clip_image002

The Quickie Ti is no longer made, which is a shame, but if you come across a used one in good condition and the right size you could do a lot worse.

The cushion is a Jay Soft Combi P Pressure Relieving Cushion, comfortable enough for all-day use. It comes with an incontinence cover, not needed!, but which, as a bonus, keeps the rain out too. I had to modify the stock size by slicing a couple of centimetres off the back edge to ensure a perfect fit. Fortuitously, my newish Quickie Life has a seat sling exactly the same size, so it’s just a matter of swapping it over rather than buying another. Have you looked at the price of wheelchair cushions? OK, this one is cheap at £63 (yes, folks, that is cheap – you can pay a lot less but you won’t get anything more sophisticated than a plain slab of foam if you do), but some are hideously expensive – I’ve had cars that cost less!

And this is the Quickie with the FreeWheel attached to the back of the seat for transport:-

clip_image004

As you can see I’ve put a few turns of duct tape on the anti-tip wheel support, so that the paint on neither it nor the FreeWheel gets scratched. When seated in the chair, attaching the FreeWheel to its (supplied), mount isn’t as easy as the instructions would have you believe, not least because you can’t see what you’re doing. Likewise, neither is attaching the FreeWheel itself while seated, though both might improve with familiarity.

The FreeWheel is attached “opened out” like this:-

clip_image006

This is described as the “tail-dragger” position, rather mysteriously as it’s at the front and pointing, er, forward. Oh well…

Once attached the wheel is flipped into its normal position (to speed up accurate location I’m going to paint a white line to mark the centre of the footplate):-

clip_image008

The knob on the front controls the steering detent, which is self-centring – screw it in (clockwise), to stiffen it up, out to loosen it. I prefer it loose.

And it’s ready to go (not obvious in the photo but rotating the wheel into this position raises the castors well clear of the ground). I was contemplating leaving the FreeWheel permanently attached and removing the castors, converting it into a trike, but the increased length is a problem, both for storage and putting it in a taxi:-

clip_image010

I had planned to take it outside but it’s cold and wet. The cold I don’t mind, but I can’t wear anything on my right foot, the ulcer is now so big, so the wet ruled it out and I wound up in the lounge.

Even indoors, on carpet, the ride is noticeably smoother and, while it’s hard to quantify, I’m sure it’s a little easier too.

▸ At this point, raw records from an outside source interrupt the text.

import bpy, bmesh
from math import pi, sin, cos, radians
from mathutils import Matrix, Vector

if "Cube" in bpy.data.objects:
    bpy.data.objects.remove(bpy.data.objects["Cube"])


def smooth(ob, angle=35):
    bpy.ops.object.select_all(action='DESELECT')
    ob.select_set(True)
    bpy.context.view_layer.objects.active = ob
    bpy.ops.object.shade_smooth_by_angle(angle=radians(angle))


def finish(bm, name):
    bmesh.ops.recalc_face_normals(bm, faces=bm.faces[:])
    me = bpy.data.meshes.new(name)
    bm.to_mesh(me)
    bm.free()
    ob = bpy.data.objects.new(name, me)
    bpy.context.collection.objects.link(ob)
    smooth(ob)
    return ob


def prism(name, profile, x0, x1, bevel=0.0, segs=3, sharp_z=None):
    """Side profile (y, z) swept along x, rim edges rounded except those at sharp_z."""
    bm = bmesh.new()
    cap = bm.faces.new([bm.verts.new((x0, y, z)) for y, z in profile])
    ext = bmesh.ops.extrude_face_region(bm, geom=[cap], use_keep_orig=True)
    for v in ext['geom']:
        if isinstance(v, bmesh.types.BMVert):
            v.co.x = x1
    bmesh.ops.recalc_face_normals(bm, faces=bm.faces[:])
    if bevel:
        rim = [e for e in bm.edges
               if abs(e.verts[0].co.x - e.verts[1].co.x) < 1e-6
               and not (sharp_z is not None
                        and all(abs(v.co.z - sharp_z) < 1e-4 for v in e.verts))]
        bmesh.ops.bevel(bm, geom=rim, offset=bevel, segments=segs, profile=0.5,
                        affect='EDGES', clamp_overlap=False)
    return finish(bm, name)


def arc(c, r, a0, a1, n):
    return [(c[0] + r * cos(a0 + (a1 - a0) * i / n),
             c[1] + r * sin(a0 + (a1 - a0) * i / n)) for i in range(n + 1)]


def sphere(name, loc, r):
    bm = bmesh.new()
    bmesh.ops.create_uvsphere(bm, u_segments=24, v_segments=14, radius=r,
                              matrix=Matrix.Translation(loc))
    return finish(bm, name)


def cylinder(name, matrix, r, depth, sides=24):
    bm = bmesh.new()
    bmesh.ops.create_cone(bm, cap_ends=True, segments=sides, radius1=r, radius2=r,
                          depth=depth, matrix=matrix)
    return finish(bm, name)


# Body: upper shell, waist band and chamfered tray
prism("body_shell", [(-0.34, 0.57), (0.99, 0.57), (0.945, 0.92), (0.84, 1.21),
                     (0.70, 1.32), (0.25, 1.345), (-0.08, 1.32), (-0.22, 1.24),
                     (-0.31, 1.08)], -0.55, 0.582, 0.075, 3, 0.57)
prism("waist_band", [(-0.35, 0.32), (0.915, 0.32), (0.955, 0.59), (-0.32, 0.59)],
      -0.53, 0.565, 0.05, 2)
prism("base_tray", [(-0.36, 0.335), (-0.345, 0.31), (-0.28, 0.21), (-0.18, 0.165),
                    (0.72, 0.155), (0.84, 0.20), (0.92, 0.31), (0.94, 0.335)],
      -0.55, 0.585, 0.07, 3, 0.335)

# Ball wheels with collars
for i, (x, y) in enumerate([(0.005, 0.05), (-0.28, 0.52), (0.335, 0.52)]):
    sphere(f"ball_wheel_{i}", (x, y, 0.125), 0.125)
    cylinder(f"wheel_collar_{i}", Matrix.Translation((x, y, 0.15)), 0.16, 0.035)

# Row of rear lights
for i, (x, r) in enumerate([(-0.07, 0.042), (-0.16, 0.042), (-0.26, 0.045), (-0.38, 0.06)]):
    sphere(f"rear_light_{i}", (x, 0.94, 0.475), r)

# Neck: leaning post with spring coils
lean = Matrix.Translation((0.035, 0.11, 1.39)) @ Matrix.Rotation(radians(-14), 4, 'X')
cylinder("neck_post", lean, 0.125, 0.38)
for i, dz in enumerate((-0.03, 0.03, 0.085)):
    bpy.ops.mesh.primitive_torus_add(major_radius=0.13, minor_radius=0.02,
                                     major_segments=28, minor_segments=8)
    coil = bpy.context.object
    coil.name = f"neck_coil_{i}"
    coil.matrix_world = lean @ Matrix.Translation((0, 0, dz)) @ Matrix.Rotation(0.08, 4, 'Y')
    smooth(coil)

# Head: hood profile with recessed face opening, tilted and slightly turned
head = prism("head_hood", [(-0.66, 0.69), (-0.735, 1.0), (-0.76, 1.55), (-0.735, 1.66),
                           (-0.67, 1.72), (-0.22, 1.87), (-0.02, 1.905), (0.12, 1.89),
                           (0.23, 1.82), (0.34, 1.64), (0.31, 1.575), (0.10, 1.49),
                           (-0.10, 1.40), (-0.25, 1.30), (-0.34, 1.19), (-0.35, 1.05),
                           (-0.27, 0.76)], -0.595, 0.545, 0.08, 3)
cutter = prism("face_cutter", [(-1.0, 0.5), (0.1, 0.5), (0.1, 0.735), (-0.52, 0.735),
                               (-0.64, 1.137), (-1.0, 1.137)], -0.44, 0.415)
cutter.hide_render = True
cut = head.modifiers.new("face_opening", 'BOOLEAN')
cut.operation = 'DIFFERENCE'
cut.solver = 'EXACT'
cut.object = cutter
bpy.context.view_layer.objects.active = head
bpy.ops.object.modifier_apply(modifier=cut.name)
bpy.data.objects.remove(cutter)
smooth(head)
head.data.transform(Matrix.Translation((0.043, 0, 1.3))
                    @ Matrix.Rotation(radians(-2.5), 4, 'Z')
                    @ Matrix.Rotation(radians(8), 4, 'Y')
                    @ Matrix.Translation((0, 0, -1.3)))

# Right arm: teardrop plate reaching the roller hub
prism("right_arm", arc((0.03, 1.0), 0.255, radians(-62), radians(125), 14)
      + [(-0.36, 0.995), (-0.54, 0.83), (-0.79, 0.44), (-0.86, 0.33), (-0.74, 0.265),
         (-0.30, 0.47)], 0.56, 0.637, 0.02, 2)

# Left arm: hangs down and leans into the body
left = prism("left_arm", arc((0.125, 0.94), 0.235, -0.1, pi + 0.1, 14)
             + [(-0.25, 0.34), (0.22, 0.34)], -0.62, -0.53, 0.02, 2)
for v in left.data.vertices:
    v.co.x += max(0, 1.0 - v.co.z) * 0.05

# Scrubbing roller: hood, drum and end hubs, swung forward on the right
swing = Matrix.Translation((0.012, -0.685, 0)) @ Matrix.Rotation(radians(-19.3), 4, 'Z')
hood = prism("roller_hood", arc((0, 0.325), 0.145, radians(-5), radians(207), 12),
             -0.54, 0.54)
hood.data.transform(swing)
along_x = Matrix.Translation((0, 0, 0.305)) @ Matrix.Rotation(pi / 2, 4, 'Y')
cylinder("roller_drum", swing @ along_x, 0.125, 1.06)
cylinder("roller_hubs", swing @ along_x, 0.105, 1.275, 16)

At one point in the corridor, there’s a ramp between levels. I tackle ramps by grasping the handrails and hauling myself up and that was definitely easier.

While I was on the Spokz website I treated myself to a pair of gloves as Winter is upon us, the season of mud and sticky awfulness and if I’m to take this thing to the lake I’ll need to keep my hands clean, as well as protect them, or I’ll trash my camera, so I bought these. Not quite as snug as I expected – I’m a perfect Medium – but they’re OK. I was a bit surprised to find they had no padding at all on the palms, though.

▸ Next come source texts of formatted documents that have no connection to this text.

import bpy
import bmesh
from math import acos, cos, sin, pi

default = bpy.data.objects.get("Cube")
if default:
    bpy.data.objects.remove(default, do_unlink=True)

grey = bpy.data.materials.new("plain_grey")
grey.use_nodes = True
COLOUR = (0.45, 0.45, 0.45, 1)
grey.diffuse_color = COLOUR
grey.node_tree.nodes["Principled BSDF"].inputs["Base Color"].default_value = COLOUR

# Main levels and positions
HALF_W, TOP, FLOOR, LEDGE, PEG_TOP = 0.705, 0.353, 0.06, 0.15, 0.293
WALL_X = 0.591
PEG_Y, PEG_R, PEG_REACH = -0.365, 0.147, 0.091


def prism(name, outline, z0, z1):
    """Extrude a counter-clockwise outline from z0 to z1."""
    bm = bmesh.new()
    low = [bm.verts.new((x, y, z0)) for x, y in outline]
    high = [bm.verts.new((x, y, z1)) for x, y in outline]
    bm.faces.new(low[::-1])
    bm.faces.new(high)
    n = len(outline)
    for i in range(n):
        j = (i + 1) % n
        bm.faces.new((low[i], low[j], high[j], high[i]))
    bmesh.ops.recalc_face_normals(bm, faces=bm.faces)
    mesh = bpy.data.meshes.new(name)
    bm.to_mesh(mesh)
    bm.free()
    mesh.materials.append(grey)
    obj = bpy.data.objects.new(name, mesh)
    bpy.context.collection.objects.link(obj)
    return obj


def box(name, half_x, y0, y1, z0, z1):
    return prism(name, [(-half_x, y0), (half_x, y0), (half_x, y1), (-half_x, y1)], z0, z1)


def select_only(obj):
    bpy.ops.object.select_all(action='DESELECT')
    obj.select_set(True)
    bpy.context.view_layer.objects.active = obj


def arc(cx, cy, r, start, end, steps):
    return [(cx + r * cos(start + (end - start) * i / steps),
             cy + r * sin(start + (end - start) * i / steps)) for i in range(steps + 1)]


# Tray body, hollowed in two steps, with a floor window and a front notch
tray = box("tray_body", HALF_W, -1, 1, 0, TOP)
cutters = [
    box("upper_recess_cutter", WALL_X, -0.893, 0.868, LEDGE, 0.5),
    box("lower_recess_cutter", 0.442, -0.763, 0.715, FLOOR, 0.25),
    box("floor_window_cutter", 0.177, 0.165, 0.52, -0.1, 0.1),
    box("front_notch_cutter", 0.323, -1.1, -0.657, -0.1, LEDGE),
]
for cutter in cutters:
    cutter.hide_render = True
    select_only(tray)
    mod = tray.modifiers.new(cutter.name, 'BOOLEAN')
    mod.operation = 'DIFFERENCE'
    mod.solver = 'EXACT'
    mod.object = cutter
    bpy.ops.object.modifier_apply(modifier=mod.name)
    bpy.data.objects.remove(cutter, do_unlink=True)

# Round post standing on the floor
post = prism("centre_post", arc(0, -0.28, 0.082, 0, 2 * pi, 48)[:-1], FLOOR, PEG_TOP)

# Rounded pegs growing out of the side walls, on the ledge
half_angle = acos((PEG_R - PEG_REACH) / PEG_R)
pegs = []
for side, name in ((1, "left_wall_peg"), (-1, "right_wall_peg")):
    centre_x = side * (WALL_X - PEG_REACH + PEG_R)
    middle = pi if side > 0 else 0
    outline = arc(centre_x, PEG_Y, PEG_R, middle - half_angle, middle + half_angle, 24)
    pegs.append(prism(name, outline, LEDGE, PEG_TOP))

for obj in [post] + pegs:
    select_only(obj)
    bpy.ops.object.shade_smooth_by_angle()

There are a couple of accessories available for the FreeWheel, but you’ll have to go to Gerald Simonds for those. They are a luggage rack and an accessory to fit the FreeWheel to a folding wheelchair. Annoyingly, they sell the latter only as a kit with the FreeWheel – so what about those of us who already have one, guys? The folder adapter is sold by the manufacturer as a separate item, so why aren’t you?

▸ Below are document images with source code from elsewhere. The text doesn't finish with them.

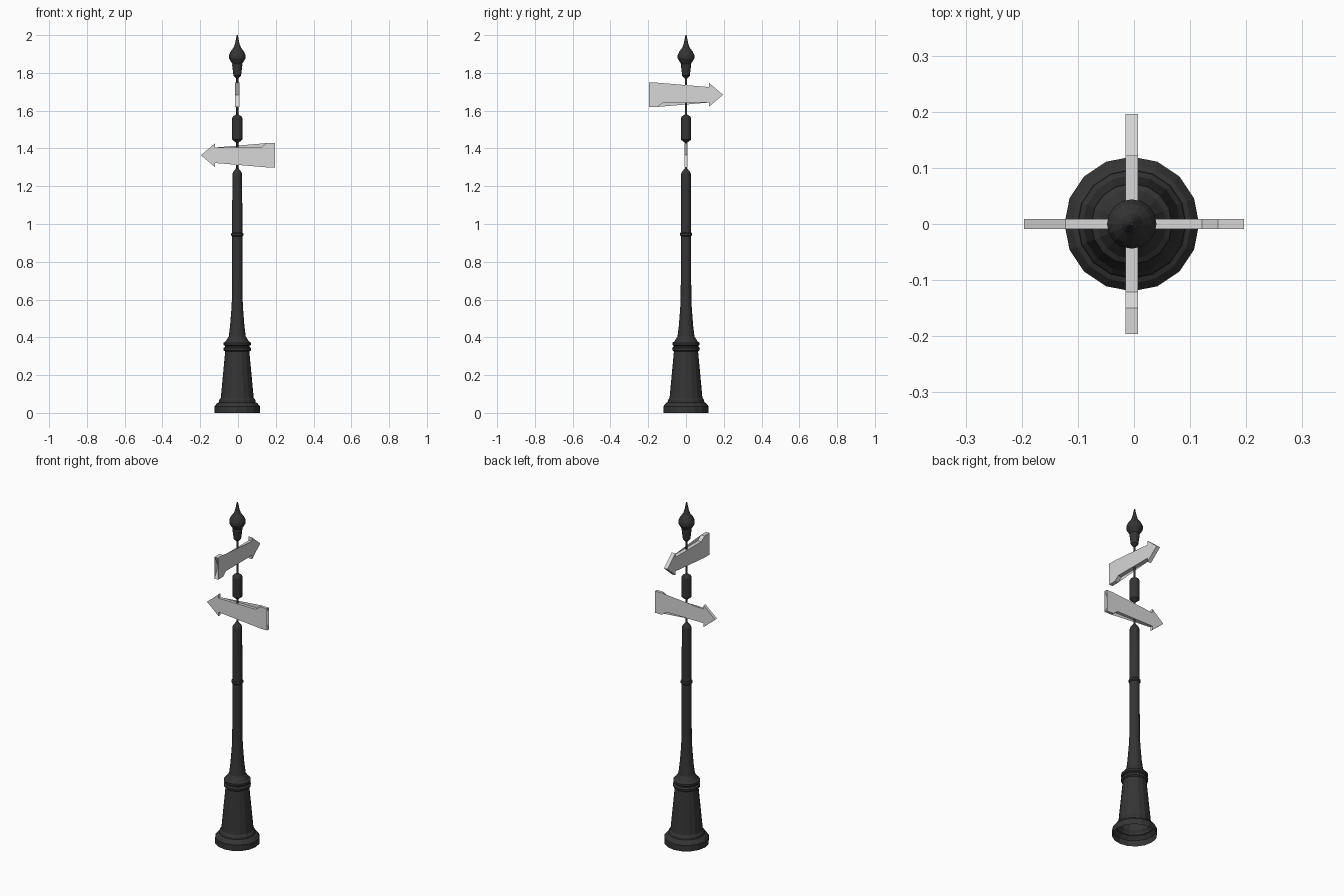
import bpy, bmesh, math

if "Cube" in bpy.data.objects:
    bpy.data.objects.remove(bpy.data.objects["Cube"])

CX = -0.004   # post axis
SIDES = 16


def material(name, v):
    m = bpy.data.materials.new(name)
    m.diffuse_color = (v, v, v, 1)
    m.use_nodes = True
    m.node_tree.nodes["Principled BSDF"].inputs["Base Color"].default_value = m.diffuse_color
    return m


IRON = material("dark_iron", 0.035)
PALE = material("pale_grey", 0.68)


def finish(name, bm, mat):
    bmesh.ops.recalc_face_normals(bm, faces=bm.faces)
    me = bpy.data.meshes.new(name)
    bm.to_mesh(me)
    bm.free()
    me.materials.append(mat)
    ob = bpy.data.objects.new(name, me)
    bpy.context.collection.objects.link(ob)
    return ob


def lathe(name, profile, cap_top=False):
    """Turn (radius, height) points around the post axis."""
    bm = bmesh.new()
    rings = []
    for r, z in profile:
        rings.append([bm.verts.new((CX + r * math.cos(2 * math.pi * i / SIDES),
                                    r * math.sin(2 * math.pi * i / SIDES), z))
                      for i in range(SIDES)])
    for a, b in zip(rings, rings[1:]):
        for i in range(SIDES):
            j = (i + 1) % SIDES
            bm.faces.new((a[i], a[j], b[j], b[i]))
    if cap_top:
        bm.faces.new(rings[-1])
    return finish(name, bm, mat=IRON)


def arrow(name, z, along_y, thick):
    """Flat arrow sign; outline half is mirrored about its centre line."""
    half = [(0.121, 0.064), (0.121, 0.041), (-0.121, 0.041),
            (-0.150, 0.064), (-0.196, 0.064)]
    outline = ([(0.196, 0)] + half + [(-0.163, 0)]
               + [(u, -h) for u, h in reversed(half)])
    bm = bmesh.new()
    t = thick / 2

    def place(u, h, d):
        return (CX + d, u, z + h) if along_y else (-u, d, z + h)

    front = [bm.verts.new(place(u, h, -t)) for u, h in outline]
    back = [bm.verts.new(place(u, h, t)) for u, h in outline]
    n = len(outline)
    caps = [bm.faces.new(front), bm.faces.new(back[::-1])]
    for i in range(n):
        j = (i + 1) % n
        bm.faces.new((front[i], back[i], back[j], front[j]))
    bmesh.ops.triangulate(bm, faces=caps)
    return finish(name, bm, PALE)


# Pedestal, open underneath
lathe("pedestal", [(0.12, 0), (0.12, 0.035), (0.106, 0.052), (0.097, 0.056),
                   (0.096, 0.068), (0.087, 0.08), (0.064, 0.325),
                   (0.072, 0.331), (0.073, 0.343), (0.065, 0.35),
                   (0.065, 0.355), (0.072, 0.36), (0.072, 0.371),
                   (0.062, 0.378), (0.045, 0.405)])
# Tapering shaft with a small collar
lathe("shaft", [(0.045, 0.405), (0.038, 0.46), (0.031, 0.55), (0.028, 0.61),
                (0.027, 0.935), (0.032, 0.94), (0.032, 0.95), (0.027, 0.955),
                (0.026, 1.265), (0.022, 1.275), (0.006, 1.295)])
# Thin rod and spacer between the arrows
lathe("rod", [(0.006, 1.29), (0.006, 1.79)])
lathe("spacer", [(0.006, 1.43), (0.027, 1.447), (0.027, 1.56), (0.022, 1.57),
                 (0.006, 1.58)])
# Finial with a bulb and spike
lathe("finial", [(0.006, 1.77), (0.02, 1.785), (0.027, 1.84), (0.026, 1.848),
                 (0.034, 1.86), (0.044, 1.877), (0.044, 1.893), (0.036, 1.912),
                 (0.019, 1.935), (0.012, 1.955), (0.003, 2.0)], cap_top=True)

# Arrow signs
arrow("lower_arrow", 1.364, False, 0.017)
arrow("upper_arrow", 1.684, True, 0.023)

At £105 excluding VAT the luggage rack is rather ambitiously priced, and I suspect it’s more useful for shopping than travelling. Worth a look, though, I think, if you routinely struggle to carry stuff safely.

A final tip: Because of the size of the wheel, you’ll need a right-angle valve adapter to inflate it. I’ve got this one.** They also have a range of coloured alloy dust caps (for Schrader valves), if you want to both match your colour scheme and keep the air in.

**Avoid the smart-looking versions in coloured alloy – they’re for tubeless tyres.

And now I’m all set up for my surgery (amputation of my ulcerous right leg if you missed it), so bring it on!

See also this post.

 

Advertisements

2 thoughts on “My Quickie Ti and FreeWheel adapter…

Comments are closed.